Capreol Curling and the Hearts Connection
Sports fans across Canada are celebrating. The 2021 Scotties Tournament of Hearts is finally underway…and it couldn’t have come at a better time. CoVid concerns have changed the annual event — most notably moving it from Thunder Bay, ON to a behind-closed-doors ‘bubble’ in Calgary, AB. Running February 19-28 the ‘Scotties’, our nation’s premier women’s curling tournament (or as curlers would say ‘bonspiel’), is celebrating 40 years of partnership with the iconic paper products brand.
The hugely successful championship can be found on TSN three times a day (10:30am, 3:30pm, and 8:30pm—EST) and will, no doubt, set rating records again. This year’s expanded field includes eighteen teams (10 provinces, 3 territories, the defending champion Team Canada, a Northern Ontario team, and 3 wild cards), all competing for the Heart Trophy. The round robin started Friday, February 19 with nine teams in two pools. Viewers will be treated to some of the sport’s top talent.
For those who don’t know, curling is one of our nation’s most popular seasonal sports (there are more curlers in Canada than any other country in the world — even Scotland where the game originated!). That popularity holds true from coast to coast to coast…including in Capreol.
Our town’s curling club originally opened in 1928 thanks to the hard work of founders like Ross Lawson and Ray Mohns and — with the exception of one small hitch — has been operating successfully ever since (soon to mark 100 years!). The Capreol Curling Club has been home to thousands of local curlers and, while the skill levels may have varied over those many years, the enjoyment has never stopped.
Organized curling got its start in Capreol on natural ice. While the first taste of the game probably occurred on the frozen Vermillion River, the “official” start came at the Capreol Community Centre. Early members included Alex Nepitt, Fred Mohns, and Reverend McBrien. (Alex Nepitt, a local businessman, donated a trophy cup for competitions — one of the first in town — and won it often, frequently against curling teams from Sudbury.)
Located near the current Dennie Street railroad crossing the building housed both a skating/hockey pad and a two-sheet curling rink side by side, for nearly twenty years … until the 1945 fire. The damage to the curling club was repaired (the hockey arena ended up being torn down and a new one built on Coulson Street).

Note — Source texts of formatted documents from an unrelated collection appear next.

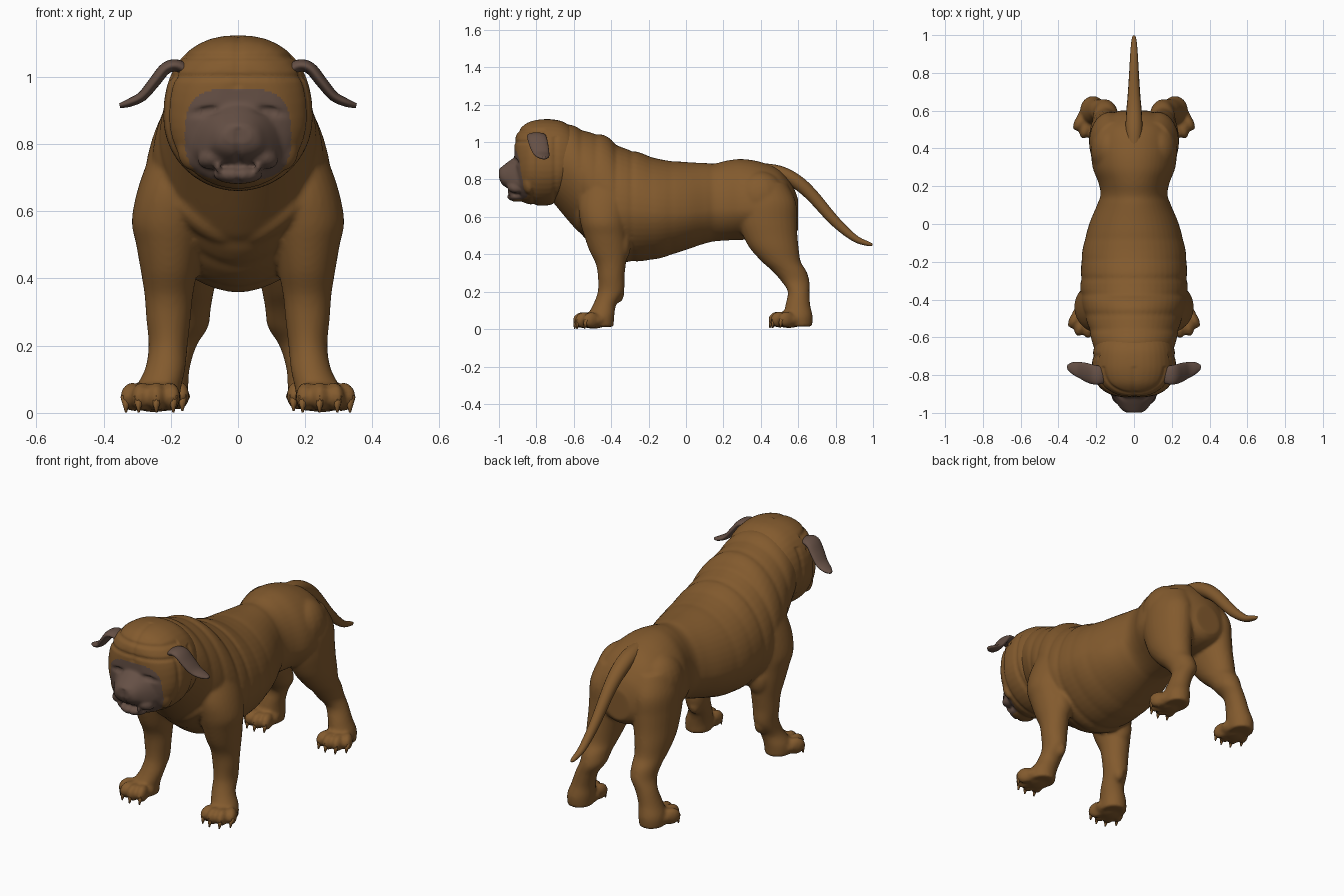
import bpy, bmesh, math
from mathutils import Vector, Matrix

cube = bpy.data.objects.get("Cube")
if cube:
    bpy.data.objects.remove(cube, do_unlink=True)

X, Y, Z = Vector((1, 0, 0)), Vector((0, 1, 0)), Vector((0, 0, 1))


def material(name, rgb):
    m = bpy.data.materials.new(name)
    m.use_nodes = True
    color = (*rgb, 1)
    m.diffuse_color = color
    shader = m.node_tree.nodes["Principled BSDF"]
    shader.inputs["Base Color"].default_value = color
    shader.inputs["Roughness"].default_value = 0.8
    return m


FUR = material("brown fur", (0.226, 0.103, 0.027))
MASK = material("dark mask", (0.131, 0.08, 0.06))


def spline(rows, steps):
    """Smoothly resample a list of stations."""
    rows = [Vector(r) for r in rows]
    ext = [rows[0]] + rows + [rows[-1]]
    out = []
    for i in range(len(rows) - 1):
        a, b, c, d = ext[i:i + 4]
        for k in range(steps):
            t = k / steps
            out.append(b + (c - a) * (t / 2)
                       + (a * 2 - b * 5 + c * 4 - d) * (t * t / 2)
                       + (b * 3 - a - c * 3 + d) * (t ** 3 / 2))
    return out + [rows[-1]]


def loft(bm, rows, u, v=None, steps=5, sides=28, power=2.0, low=2.0, fold=None):
    """Skin rings; each row is x, y, z, radius along u, radius +v, radius -v."""
    rows = spline(rows, steps)
    rings = []
    for i, r in enumerate(rows):
        p = Vector(r[:3])
        w = v
        if w is None:
            nxt, prv = rows[min(i + 1, len(rows) - 1)], rows[max(i - 1, 0)]
            w = (Vector(nxt[:3]) - Vector(prv[:3])).cross(u).normalized()
        grow = fold(p) if fold else 1
        ring = []
        for k in range(sides):
            t = math.tau * k / sides
            c, s = math.cos(t), math.sin(t)
            e = 2 / (power if s > 0 else low)
            a = math.copysign(abs(c) ** e, c) * r[3]
            b = math.copysign(abs(s) ** e, s) * (r[4] if s > 0 else r[5])
            ring.append(bm.verts.new(p + (u * a + w * b) * grow))
        rings.append(ring)
    for a, b in zip(rings, rings[1:]):
        for k in range(sides):
            j = (k + 1) % sides
            bm.faces.new((a[k], a[j], b[j], b[k]))
    bm.faces.new(rings[0])
    bm.faces.new(rings[-1])


def blob(bm, center, radii, turn=0.0, axis='Y'):
    m = Matrix.Translation(center) @ Matrix.Rotation(turn, 4, axis) @ Matrix.Diagonal((*radii, 1))
    bmesh.ops.create_uvsphere(bm, u_segments=20, v_segments=14, radius=1, matrix=m)


def finish(bm, name, mats, voxel=0):
    """Make an object; with a voxel size, fuse its masses into one skin."""
    bmesh.ops.recalc_face_normals(bm, faces=bm.faces)
    mesh = bpy.data.meshes.new(name)
    bm.to_mesh(mesh)
    bm.free()
    ob = bpy.data.objects.new(name, mesh)
    bpy.context.collection.objects.link(ob)
    if voxel:
        re = ob.modifiers.new("fuse", 'REMESH')
        re.mode = 'VOXEL'
        re.voxel_size = voxel
        sm = ob.modifiers.new("soften", 'SMOOTH')
        sm.factor, sm.iterations = 0.5, 4
        dg = bpy.context.evaluated_depsgraph_get()
        fused = bpy.data.meshes.new_from_object(ob.evaluated_get(dg))
        ob.modifiers.clear()
        ob.data = fused
    for m in mats:
        ob.data.materials.append(m)
    for p in ob.data.polygons:
        p.use_smooth = True
    return ob


def bump(value, center, width):
    return math.exp(-((value - center) / width) ** 2)


# Trunk and neck: y, top, widest height, bottom, half width
trunk = [(-.72, 1.08, .90, .69, .19), (-.62, 1.092, .86, .57, .222), (-.53, 1.055, .78, .475, .245),
         (-.43, 1.032, .68, .40, .275), (-.35, .974, .64, .363, .283), (-.26, .947, .63, .363, .28),
         (-.14, .907, .62, .38, .272), (0, .892, .62, .425, .236), (.10, .887, .63, .458, .195),
         (.16, .886, .64, .47, .177), (.22, .90, .64, .475, .188), (.30, .908, .64, .478, .218),
         (.40, .892, .64, .48, .226), (.50, .85, .64, .48, .205), (.57, .765, .62, .50, .15),
         (.60, .69, .60, .53, .075)]


def skin_folds(p):
    crease = sum(bump(p.y, c, .014) for c in (-.56, -.48, -.375, -.29))
    soft = sum(bump(p.y, c, .018) for c in (-.19, -.08, .14))
    return 1.005 - .022 * crease - .008 * soft


body = bmesh.new()
loft(body, [(0, y, c, w, t - c, c - b) for y, t, c, b, w in trunk], X, Z,
     steps=10, sides=48, low=1.8, fold=skin_folds)

# Legs: x, y, z, radius across, radius along
front_leg = [(.13, -.42, .86, .09, .11), (.165, -.43, .76, .10, .13), (.195, -.44, .66, .105, .135),
             (.205, -.44, .57, .111, .125), (.205, -.43, .50, .098, .115), (.205, -.415, .42, .084, .102),
             (.206, -.402, .35, .072, .081), (.207, -.40, .28, .066, .071), (.208, -.402, .20, .058, .07),
             (.217, -.435, .13, .06, .062), (.238, -.455, .07, .068, .072), (.242, -.455, .012, .066, .068)]
hind_leg = [(.10, .42, .78, .10, .12), (.125, .43, .68, .108, .157), (.13, .435, .58, .108, .158),
            (.137, .45, .50, .10, .146), (.145, .473, .43, .09, .13), (.149, .51, .36, .077, .104),
            (.15, .553, .31, .069, .091), (.153, .585, .255, .064, .075), (.18, .602, .20, .057, .058),
            (.203, .598, .13, .059, .066), (.216, .60, .07, .068, .077), (.218, .60, .014, .064, .074)]
toes = [(-.032, -.085), (.008, -.098), (.05, -.088), (.078, -.05)]
claws = bmesh.new()
for s in (1, -1):
    for leg, foot in ((front_leg, (.235, -.455, .048)), (hind_leg, (.208, .59, .052))):
        loft(body, [(s * x, y, z, a, b, b) for x, y, z, a, b in leg], X, Y)
        fx, fy, fz = foot
        blob(body, (s * (fx + .015), fy - .04, fz - .002), (.082, .08, .044))
        for i, (dx, dy) in enumerate(toes):
            out = (i - 1) * .28
            blob(body, (s * (fx + dx), fy + dy, fz), (.029, .052, .043), s * out, 'Z')
            tip = (s * (fx + dx + .038 * math.sin(out)), fy + dy - .038 * math.cos(out), fz - .023)
            bmesh.ops.create_cone(claws, cap_ends=True, segments=8, radius1=.003, radius2=.017, depth=.048,
                                  matrix=Matrix.Translation(tip) @ Matrix.Rotation(-.25, 4, 'X'))
    # Shoulder, breast, elbow, wrist and haunch muscles
    blob(body, (s * .11, -.53, .585), (.13, .06, .05), s * -.65)
    blob(body, (s * .215, -.47, .535), (.075, .07, .10), s * .25)
    blob(body, (s * .20, -.345, .45), (.06, .05, .09))
    blob(body, (s * .20, -.365, .185), (.032, .034, .045))
    blob(body, (s * .12, .395, .70), (.111, .14, .145))
finish(body, "body_and_legs", [FUR], .0095)
finish(claws, "claws", [FUR])

# Tail: y, z, radius across, radius thick
tail = bmesh.new()
loft(tail, [(0, y, z, a, b, b) for y, z, a, b in
            [(.33, .862, .025, .025), (.42, .852, .038, .034), (.51, .832, .044, .038), (.595, .785, .041, .038),
             (.675, .714, .034, .034), (.795, .578, .026, .028), (.90, .487, .02, .019),
             (.975, .456, .013, .012), (.998, .452, .005, .005)]],
     X, sides=16)
finish(tail, "tail", [FUR])

# Head: y, top, widest height, bottom, half width
skull = [(-.56, 1.00, .90, .80, .14), (-.61, 1.075, .89, .73, .19), (-.66, 1.11, .88, .69, .213),
         (-.72, 1.122, .88, .665, .221), (-.78, 1.122, .88, .66, .22), (-.84, 1.108, .88, .668, .20),
         (-.88, 1.08, .88, .685, .165), (-.905, 1.045, .90, .73, .118), (-.917, 1.00, .92, .80, .06)]
# Wedge-shaped muzzle sloping down to the nose
muzzle = [(-.84, .95, .80, .705, .15), (-.89, .936, .79, .722, .13), (-.93, .91, .79, .74, .106),
          (-.96, .888, .80, .755, .084), (-.985, .867, .81, .775, .064), (-.999, .845, .825, .802, .04)]
head = bmesh.new()
for rows, power, low in ((skull, 2.3, 2.0), (muzzle, 2.2, 2.2)):
    loft(head, [(0, y, c, w, t - c, c - b) for y, t, c, b, w in rows], X, Z,
         steps=6, sides=40, power=power, low=low)
blob(head, (0, -.968, .842), (.06, .034, .03))
blob(head, (0, -.905, .709), (.074, .053, .028))
for s in (1, -1):
    blob(head, (s * .07, -.905, .765), (.053, .053, .035), s * .45)
    blob(head, (s * .095, -.868, .945), (.06, .036, .02), s * .2)
    blob(head, (s * .125, -.835, .80), (.055, .045, .08), s * -.2)
    blob(head, (s * .06, -.945, .735), (.01, .01, .022))
head_ob = finish(head, "head", [FUR, MASK], .0075)

# Brow wrinkles, closed eyes, nose crease and cheek folds pressed into the skin
for v in head_ob.data.vertices:
    x, y, z = v.co
    depth = 0
    if y < -.76 and z > .97:
        depth += .006 * (bump(z, 1.06, .009) + bump(z, 1.0, .009)) + .004 * bump(x, 0, .012)
    if y < -.82:
        depth += .016 * bump(abs(x), .095, .035) * bump(z, .897 + .15 * (.095 - abs(x)), .011)
    if y < -.93 and z < .85:
        depth += .006 * bump(x, 0, .008)
    if z < 1.03:
        depth += .006 * (bump(y, -.815, .011) + bump(y, -.70, .012))
    v.co -= v.normal * depth

# Dark mask over the face
for p in head_ob.data.polygons:
    x, y, z = p.center
    oval = (abs(x) / .158) ** 3 + (abs(z - .828) / .137) ** 3 < 1
    if y < -.78 and oval or y < -.925 and z < .95:
        p.material_index = 1

# Folded ears: x, y, z, half width, thickness
ear = [(.14, -.80, 1.01, .035, .018), (.18, -.80, 1.033, .048, .018), (.215, -.797, 1.025, .052, .018),
       (.25, -.787, .983, .051, .017), (.285, -.775, .942, .044, .015), (.325, -.764, .922, .032, .012),
       (.352, -.758, .914, .013, .007)]
for s, side in ((1, "left"), (-1, "right")):
    bm = bmesh.new()
    loft(bm, [(s * x, y, z, w, t, t) for x, y, z, w, t in ear], Y, sides=20)
    finish(bm, side + "_ear", [MASK])
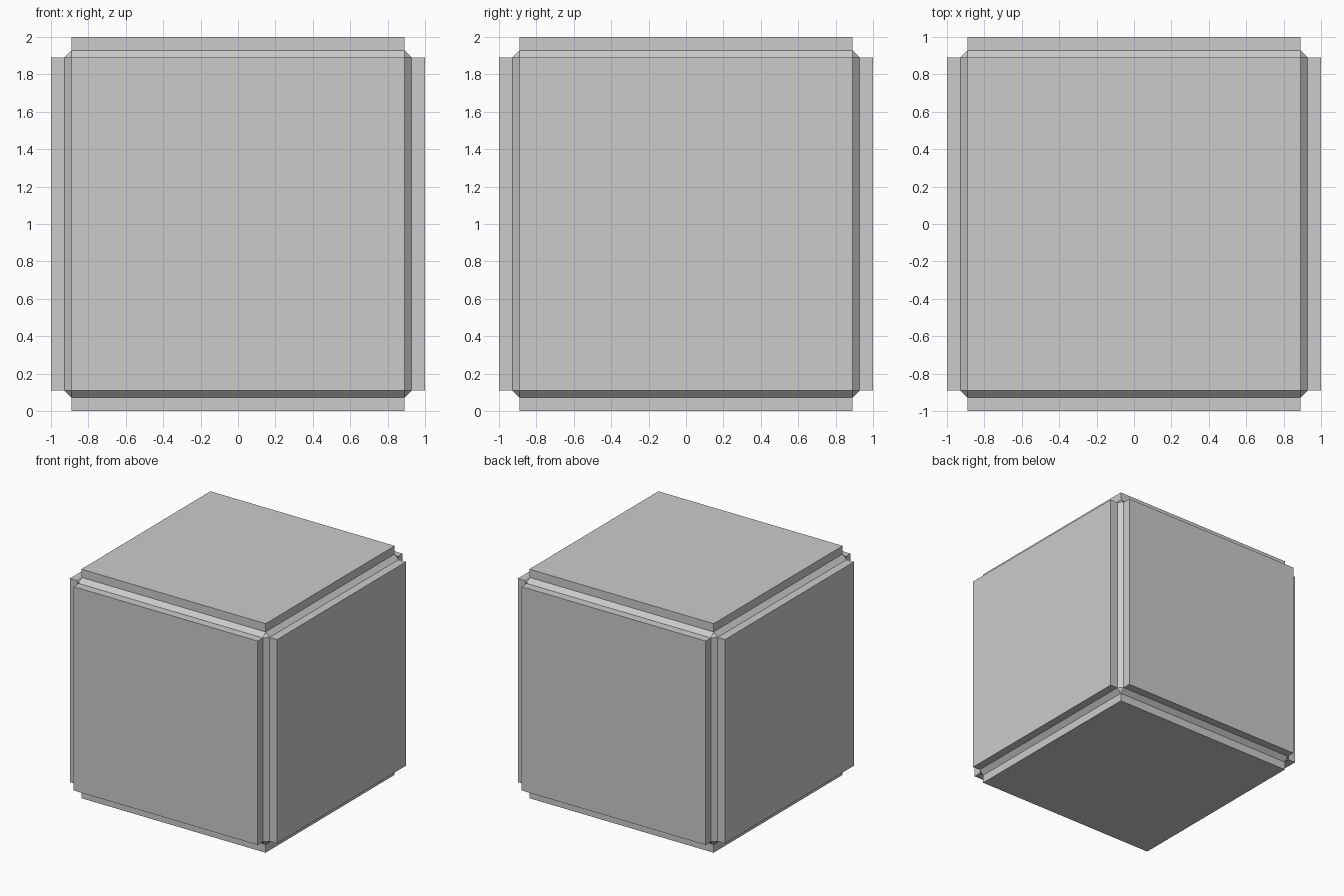
import bpy, bmesh

if "Cube" in bpy.data.objects:
    bpy.data.objects.remove(bpy.data.objects["Cube"])

CORE, PANEL = 0.928, 0.89   # half sizes of the core and of the raised panels

# Core cube with chamfered edges
bm = bmesh.new()
bmesh.ops.create_cube(bm, size=2 * CORE)
bmesh.ops.bevel(bm, geom=bm.edges[:], offset=CORE - PANEL, offset_type='OFFSET',
                segments=1, profile=0.5, affect='EDGES')
bm.normal_update()

# Raise the six large faces into square panels
sides = [f for f in bm.faces if f.calc_area() > 1]
res = bmesh.ops.extrude_discrete_faces(bm, faces=sides)
for f in res['faces']:
    f.normal_update()
    bmesh.ops.translate(bm, verts=f.verts, vec=f.normal * (1 - CORE))

# Stand it on the floor
bmesh.ops.translate(bm, verts=bm.verts, vec=(0, 0, 1))
bmesh.ops.recalc_face_normals(bm, faces=bm.faces)

mesh = bpy.data.meshes.new("panelled_cube")
bm.to_mesh(mesh)
bm.free()
bpy.context.collection.objects.link(bpy.data.objects.new("panelled_cube", mesh))
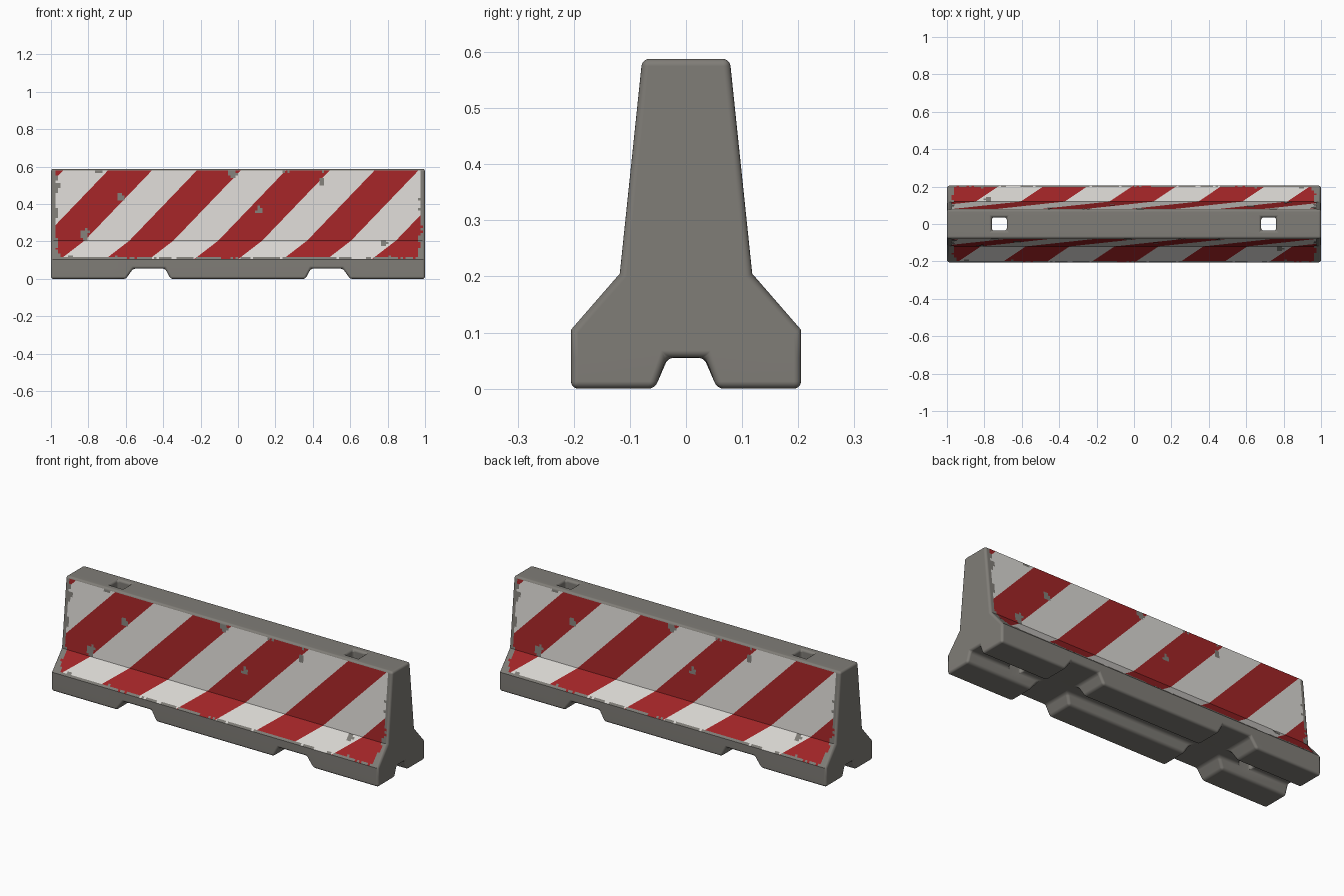
import bpy, bmesh, math
from mathutils import Vector, noise

if "Cube" in bpy.data.objects:
    bpy.data.objects.remove(bpy.data.objects["Cube"])


def material(name, rgb):
    m = bpy.data.materials.new(name)
    m.diffuse_color = (*rgb, 1)
    m.use_nodes = True
    m.node_tree.nodes["Principled BSDF"].inputs["Base Color"].default_value = m.diffuse_color
    return m


CONCRETE = material("concrete grey", (0.215, 0.205, 0.185))
WHITE = material("white paint", (0.70, 0.68, 0.65))
RED = material("red paint", (0.36, 0.018, 0.02))


def make_object(name, bm, mats):
    me = bpy.data.meshes.new(name)
    bm.to_mesh(me)
    bm.free()
    for m in mats:
        me.materials.append(m)
    ob = bpy.data.objects.new(name, me)
    bpy.context.collection.objects.link(ob)
    return ob


# --- concrete body: profile (y, z) lofted through x stations ---
PROFILE = [(-.205, .055), (-.035, .055), (.035, .055), (.205, .055),
           (.205, .105), (.118, .205), (.078, .588), (.035, .588),
           (-.035, .588), (-.078, .588), (-.118, .205), (-.205, .105)]
STATIONS = [-1, -.76, -.68, -.56, -.39, .39, .56, .68, .76, 1]
HOLES, GAPS = (1, 7), (3, 5)          # station cells with lifting holes / fork gaps

bm = bmesh.new()
rings = [[bm.verts.new((x, y, z)) for y, z in PROFILE] for x in STATIONS]
n = len(PROFILE)
pads = []
for i in range(len(STATIONS) - 1):
    a, b = rings[i], rings[i + 1]
    for j in range(n):
        if i in HOLES and j in (1, 7):
            continue
        k = (j + 1) % n
        f = bm.faces.new((a[j], a[k], b[k], b[j]))
        if j in (0, 2) and i not in GAPS:
            pads.append(f)
    if i in HOLES:                    # walls of the vertical hole
        for lo, hi in ((1, 8), (2, 7)):
            bm.faces.new((a[lo], b[lo], b[hi], a[hi]))
        for r in (a, b):
            bm.faces.new((r[1], r[2], r[7], r[8]))
bm.faces.new(rings[0])
bm.faces.new(rings[-1])
bmesh.ops.recalc_face_normals(bm, faces=bm.faces[:])

# feet: pull the pads down, tapering away from the channels
res = bmesh.ops.extrude_face_region(bm, geom=pads)
for v in res["geom"]:
    if isinstance(v, bmesh.types.BMVert):
        x, y, ax = v.co.x, v.co.y, abs(v.co.x)
        if abs(y) < .1:
            y = math.copysign(.055, y)
        if abs(ax - .56) < .01:
            x = math.copysign(.60, x)
        elif abs(ax - .39) < .01:
            x = math.copysign(.36, x)
        v.co = (x, y, 0)
old = [f for f in pads if f.is_valid]
if old:
    bmesh.ops.delete(bm, geom=old, context='FACES')
loose = [e for e in bm.edges if not e.link_faces]
if loose:
    bmesh.ops.delete(bm, geom=loose, context='EDGES')
bmesh.ops.recalc_face_normals(bm, faces=bm.faces[:])

# rounded edges
sharp = [e for e in bm.edges
         if len(e.link_faces) == 2 and e.calc_face_angle(0) > math.radians(50)]
bmesh.ops.bevel(bm, geom=sharp, offset=.013, segments=4, profile=.5,
                affect='EDGES', clamp_overlap=True)
body = make_object("barrier_body", bm, [CONCRETE])
bpy.context.view_layer.objects.active = body
body.select_set(True)
bpy.ops.object.shade_smooth_by_angle(angle=math.radians(30))
wn = body.modifiers.new("flat_normals", 'WEIGHTED_NORMAL')
wn.keep_sharp = True

# --- painted stripes: thin worn sheets on the sloping sides ---
PERIOD, BAND = .475, .235
CHIPS = [(-.82, .24, .026), (-.63, .44, .018), (-.03, .565, .024), (.12, .37, .018),
         (.45, .52, .018), (.78, .19, .016), (-.96, .50, .02), (-.985, .2, .03)]


def worn(x, z):
    """True where the paint has flaked off."""
    r = noise.noise(Vector((x * 14, z * 14, 3.7)))
    s = noise.noise(Vector((x * 45, z * 45, 8.1)))
    wear = .5 + .6 * r + .4 * s
    side = .985 - abs(x)
    corner = .03 * max(0, 1 - abs(z - .105) / .12)
    if side < .028 * wear + corner * wear or z - .105 < .018 * wear or .582 - z < .010 * wear:
        return True
    return any(math.hypot(x - cx, z - cz) < cr * (1 + .7 * s) for cx, cz, cr in CHIPS)


def paint_sheet(part, p0, p1, x_top, slope, rows, cols=150):
    """Grid from (y,z) p0 up to p1; stripe left edges pass x_top at p1."""
    bm = bmesh.new()
    d = Vector((0, p1[0] - p0[0], p1[1] - p0[1])).normalized()
    off = Vector((0, -d.z, d.y)) * .002
    grid = []
    for r in range(rows + 1):
        t = r / rows
        y, z = p0[0] + t * (p1[0] - p0[0]), p0[1] + t * (p1[1] - p0[1])
        grid.append([bm.verts.new(Vector((-.988 + 1.976 * c / cols, y, z)) + off)
                     for c in range(cols + 1)])
    for r in range(rows):
        for c in range(cols):
            bm.faces.new((grid[r][c], grid[r][c + 1], grid[r + 1][c + 1], grid[r + 1][c]))
    # flake off worn cells, then cut clean stripe edges
    gone = []
    for f in bm.faces:
        m = f.calc_center_median()
        if worn(m.x, m.z):
            gone.append(f)
    bmesh.ops.delete(bm, geom=gone, context='FACES')
    for k in range(-3, 5):
        for e in (0, BAND):
            bmesh.ops.bisect_plane(
                bm, geom=bm.verts[:] + bm.edges[:] + bm.faces[:], dist=1e-5,
                plane_co=(x_top + k * PERIOD + e, 0, p1[1]), plane_no=(1, 0, -slope))
    for f in bm.faces:
        m = f.calc_center_median()
        f.material_index = int((m.x - x_top - slope * (m.z - p1[1])) % PERIOD < BAND)
    front = make_object("front_" + part, bm, [WHITE, RED])
    back = front.copy()               # the rear is the front turned half round
    back.name = "back_" + part
    back.rotation_euler.z = math.pi
    bpy.context.collection.objects.link(back)


paint_sheet("upper_stripes", (-.118, .205), (-.0789, .58), -.22, .36 / .375, 28)
paint_sheet("lower_stripes", (-.205, .105), (-.118, .205), -.58, 1.3, 10)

Almost twenty years passed before another major change occurred to Capreol’s curling club. This time, 1961, the change was positive — the club was expanded and improved by the addition of artificial ice. Sixteen years later that building (now pushing fifty years of age) was condemned. The sport though continued, switching to a new and bigger rink on Stull Street in 1978. That building featured four curling sheets and a spacious hall complete with bar and kitchen, and remains in use to this day.
Curling in Capreol has always been something of a family affair. There are current club members who can claim to be second, third, fourth or even fifth generation curlers.
While the Capreol Curling Club is currently described as a “fun, rec league”—it welcomes new members of any and all skill levels—there are a lot of hard-won trophies on its walls too. Capreol curlers have won many prestigious curling championships including the Northern Ontario Association’s President Cup.
It is through such family connections that we get back to the Tournament of Hearts. A few years back a young woman by the name of Brittney O’Rourke played for the Quebec team. That name might ring a bell since her father was Capreol’s own Jimmy O’Rourke. Needless to say her participation had many town residents cheering for La Belle Provence…probably for the first time.
This year there is another Capreol tie to the Scotties. Northern Ontario’s team, from Sudbury’s Idylwylde Golf & Country club, is skipped by Krysta Burns. A two-time gold medal winner while representing Laurentian University, Krysta’s grandparents, Ken and Joan, lived in our town for decades and, though they have long-since moved away, their eldest daughter, Connie, and her husband bought the family house and live there to this day.
All of Sudbury is cheering on Team Burns—none louder that her family. Good luck to Krysta and the entire Northern Ontario rink.Posted on: February 20, 2021, by : Willow22